▶ [Saved data entries]

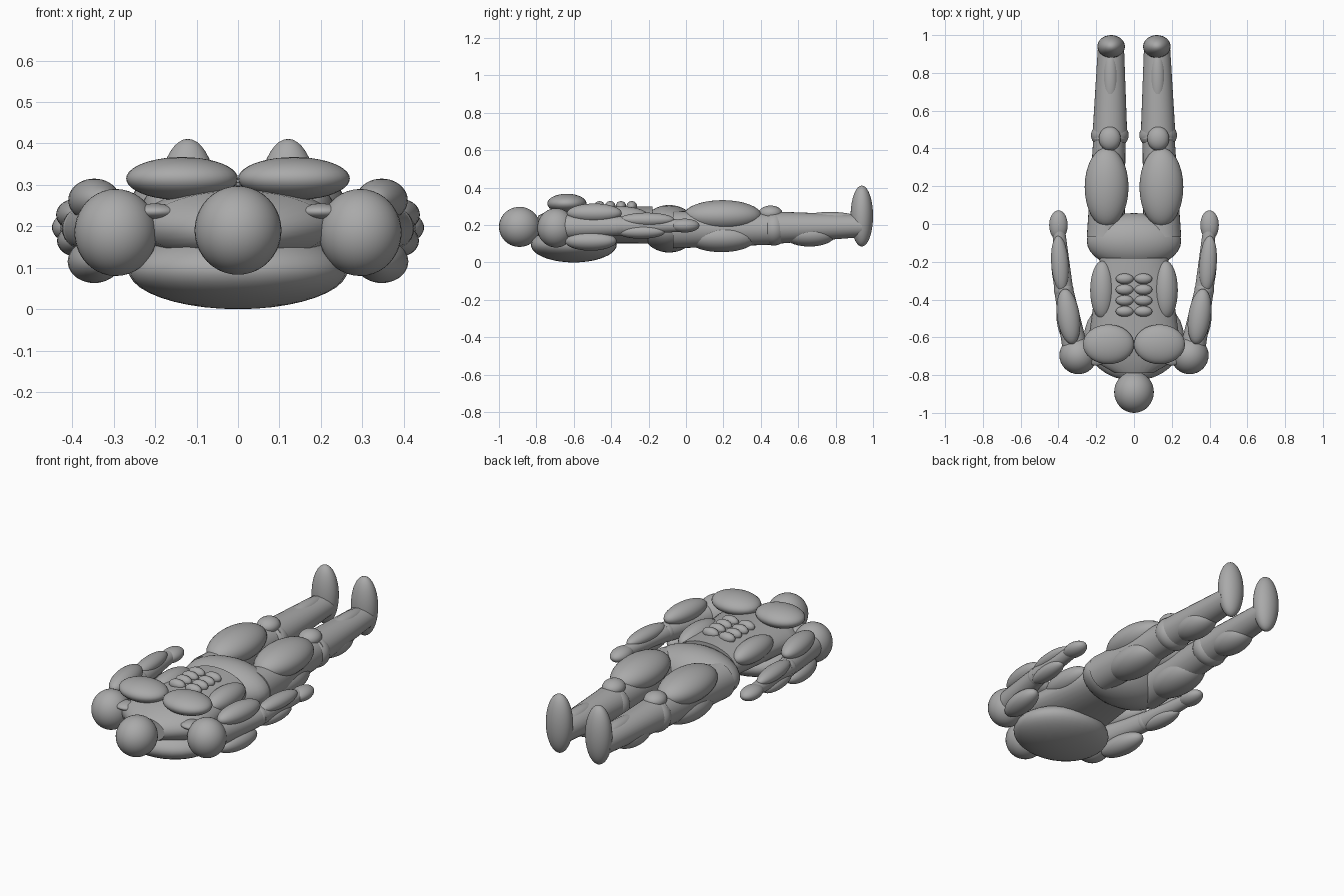
import bpy, bmesh, math
from mathutils import Vector, Matrix

if "Cube" in bpy.data.objects:
    bpy.data.objects.remove(bpy.data.objects["Cube"])

grey = bpy.data.materials.new("plain grey")
grey.diffuse_color = (0.4, 0.4, 0.4, 1)
grey.use_nodes = True
grey.node_tree.nodes["Principled BSDF"].inputs["Base Color"].default_value = grey.diffuse_color


def finish(name, bm, smooth=True):
    bmesh.ops.recalc_face_normals(bm, faces=bm.faces[:])
    for f in bm.faces:
        f.smooth = smooth and len(f.verts) < 5
    me = bpy.data.meshes.new(name)
    bm.to_mesh(me)
    bm.free()
    me.materials.append(grey)
    ob = bpy.data.objects.new(name, me)
    bpy.context.collection.objects.link(ob)
    return ob


def ball(name, centre, radii, turn=0):
    """Ellipsoid, optionally turned about z (degrees)."""
    bm = bmesh.new()
    bmesh.ops.create_uvsphere(bm, u_segments=32, v_segments=20, radius=1)
    m = (Matrix.Translation(centre) @ Matrix.Rotation(math.radians(turn), 4, 'Z')
         @ Matrix.Diagonal((*radii, 1)))
    bmesh.ops.transform(bm, matrix=m, verts=bm.verts[:])
    return finish(name, bm)


def loft(name, sections, n=32):
    """Tube through elliptical sections (x, y, z, rx, rz) along y."""
    bm = bmesh.new()
    rings = []
    for x, y, z, rx, rz in sections:
        rings.append([bm.verts.new((x + rx * math.cos(2 * math.pi * i / n), y,
                                    z + rz * math.sin(2 * math.pi * i / n))) for i in range(n)])
    for a, b in zip(rings, rings[1:]):
        for i in range(n):
            bm.faces.new((a[i], a[(i + 1) % n], b[(i + 1) % n], b[i]))
    bm.faces.new(rings[0])
    bm.faces.new(rings[-1])
    return finish(name, bm)


# Head, trunk and pelvis
ball("head", (0, -0.89, 0.19), (0.105, 0.11, 0.107))
loft("torso", [(0, -0.79, 0.19, 0.10, 0.06), (0, -0.72, 0.2, 0.22, 0.085),
               (0, -0.60, 0.2, 0.24, 0.1), (0, -0.18, 0.2, 0.18, 0.1)])
ball("back", (0, -0.6, 0.095), (0.265, 0.23, 0.095))
ball("upper_back", (0, -0.70, 0.1), (0.155, 0.13, 0.066))
ball("pelvis", (0, -0.09, 0.18), (0.25, 0.148, 0.127))

for s, side in ((-1, "left"), (1, "right")):
    # Chest and waist muscles
    ball(side + "_chest", (s * 0.135, -0.637, 0.315), (0.135, 0.105, 0.052))
    ball(side + "_waist", (s * 0.167, -0.35, 0.24), (0.065, 0.155, 0.06))
    ball(side + "_collar", (s * 0.2, -0.70, 0.235), (0.055, 0.05, 0.02))
    for i in range(4):
        ball(f"{side}_abdomen_{i}", (s * 0.05, -0.29 - 0.0575 * i, 0.3), (0.047, 0.028, 0.028))
    # Arm
    ball(side + "_shoulder", (s * 0.295, -0.695, 0.185), (0.1, 0.1, 0.105))
    loft(side + "_upper_arm", [(s * 0.305, -0.69, 0.19, 0.07, 0.07),
                               (s * 0.375, -0.33, 0.195, 0.05, 0.05)])
    ball(side + "_biceps", (s * 0.347, -0.49, 0.263), (0.06, 0.148, 0.052), s * -8)
    ball(side + "_triceps", (s * 0.347, -0.51, 0.115), (0.062, 0.14, 0.052), s * -8)
    ball(side + "_elbow", (s * 0.372, -0.35, 0.195), (0.052, 0.055, 0.052))
    loft(side + "_forearm", [(s * 0.372, -0.36, 0.195, 0.052, 0.05),
                             (s * 0.398, -0.03, 0.197, 0.033, 0.033)])
    ball(side + "_forearm_top", (s * 0.392, -0.21, 0.228), (0.046, 0.148, 0.038), s * -4)
    ball(side + "_forearm_under", (s * 0.39, -0.24, 0.165), (0.046, 0.13, 0.038), s * -4)
    ball(side + "_hand", (s * 0.4, -0.006, 0.197), (0.049, 0.078, 0.037))
    # Leg
    loft(side + "_thigh", [(s * 0.15, -0.07, 0.175, 0.1, 0.1),
                           (s * 0.13, 0.46, 0.18, 0.085, 0.085)])
    ball(side + "_thigh_top", (s * 0.145, 0.195, 0.248), (0.116, 0.21, 0.085))
    ball(side + "_thigh_under", (s * 0.145, 0.19, 0.135), (0.1, 0.19, 0.08))
    ball(side + "_knee", (s * 0.128, 0.47, 0.18), (0.1, 0.075, 0.09))
    ball(side + "_kneecap", (s * 0.128, 0.452, 0.262), (0.058, 0.064, 0.042))
    loft(side + "_shin", [(s * 0.128, 0.45, 0.185, 0.093, 0.088),
                          (s * 0.122, 0.94, 0.195, 0.069, 0.06)])
    ball(side + "_calf", (s * 0.125, 0.66, 0.15), (0.08, 0.14, 0.065))
    ball(side + "_shin_front", (s * 0.125, 0.77, 0.235), (0.04, 0.15, 0.035))
    ball(side + "_foot", (s * 0.121, 0.94, 0.248), (0.073, 0.06, 0.163))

▶ [Task item]
Copy here each line of the preceding records with "grey" in it.

▶ [Task result]
grey = bpy.data.materials.new("plain grey")
grey.diffuse_color = (0.4, 0.4, 0.4, 1)
grey.use_nodes = True
grey.node_tree.nodes["Principled BSDF"].inputs["Base Color"].default_value = grey.diffuse_color
    me.materials.append(grey)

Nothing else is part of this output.